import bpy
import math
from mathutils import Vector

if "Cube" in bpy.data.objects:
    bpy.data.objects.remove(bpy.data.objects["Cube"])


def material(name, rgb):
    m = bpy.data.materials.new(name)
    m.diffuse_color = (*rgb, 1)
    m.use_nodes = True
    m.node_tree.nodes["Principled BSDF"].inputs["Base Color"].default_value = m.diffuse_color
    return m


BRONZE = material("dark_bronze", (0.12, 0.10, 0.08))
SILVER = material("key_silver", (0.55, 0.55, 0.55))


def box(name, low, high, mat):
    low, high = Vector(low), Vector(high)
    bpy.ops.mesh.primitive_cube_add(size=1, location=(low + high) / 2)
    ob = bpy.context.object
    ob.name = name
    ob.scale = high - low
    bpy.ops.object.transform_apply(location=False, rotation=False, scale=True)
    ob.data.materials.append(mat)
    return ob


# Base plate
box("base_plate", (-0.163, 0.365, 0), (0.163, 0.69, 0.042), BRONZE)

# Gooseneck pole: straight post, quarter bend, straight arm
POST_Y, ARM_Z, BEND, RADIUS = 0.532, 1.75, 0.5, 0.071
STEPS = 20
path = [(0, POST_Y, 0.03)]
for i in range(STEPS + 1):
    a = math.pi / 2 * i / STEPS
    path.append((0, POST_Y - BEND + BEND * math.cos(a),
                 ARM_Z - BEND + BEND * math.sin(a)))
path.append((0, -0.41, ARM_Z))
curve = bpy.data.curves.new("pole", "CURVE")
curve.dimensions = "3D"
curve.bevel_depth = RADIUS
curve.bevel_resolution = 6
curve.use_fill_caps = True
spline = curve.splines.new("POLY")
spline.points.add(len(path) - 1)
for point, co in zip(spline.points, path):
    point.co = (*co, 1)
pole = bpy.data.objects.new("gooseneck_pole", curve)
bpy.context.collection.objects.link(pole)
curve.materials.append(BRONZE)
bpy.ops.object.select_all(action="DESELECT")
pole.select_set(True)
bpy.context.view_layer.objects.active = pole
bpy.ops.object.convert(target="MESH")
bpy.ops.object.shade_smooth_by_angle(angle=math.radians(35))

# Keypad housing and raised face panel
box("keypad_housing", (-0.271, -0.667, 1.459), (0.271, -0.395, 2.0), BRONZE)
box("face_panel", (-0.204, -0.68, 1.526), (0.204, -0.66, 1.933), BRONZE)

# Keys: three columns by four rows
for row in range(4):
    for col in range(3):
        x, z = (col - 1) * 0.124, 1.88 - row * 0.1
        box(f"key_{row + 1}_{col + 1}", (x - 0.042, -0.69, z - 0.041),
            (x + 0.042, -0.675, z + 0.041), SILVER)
--*--
## YOUR GOAL
Your response should be the lines of the entries above that include the string "data".

## THE ANSWER
if "Cube" in bpy.data.objects:
    bpy.data.objects.remove(bpy.data.objects["Cube"])
    m = bpy.data.materials.new(name)
    ob.data.materials.append(mat)
curve = bpy.data.curves.new("pole", "CURVE")
pole = bpy.data.objects.new("gooseneck_pole", curve)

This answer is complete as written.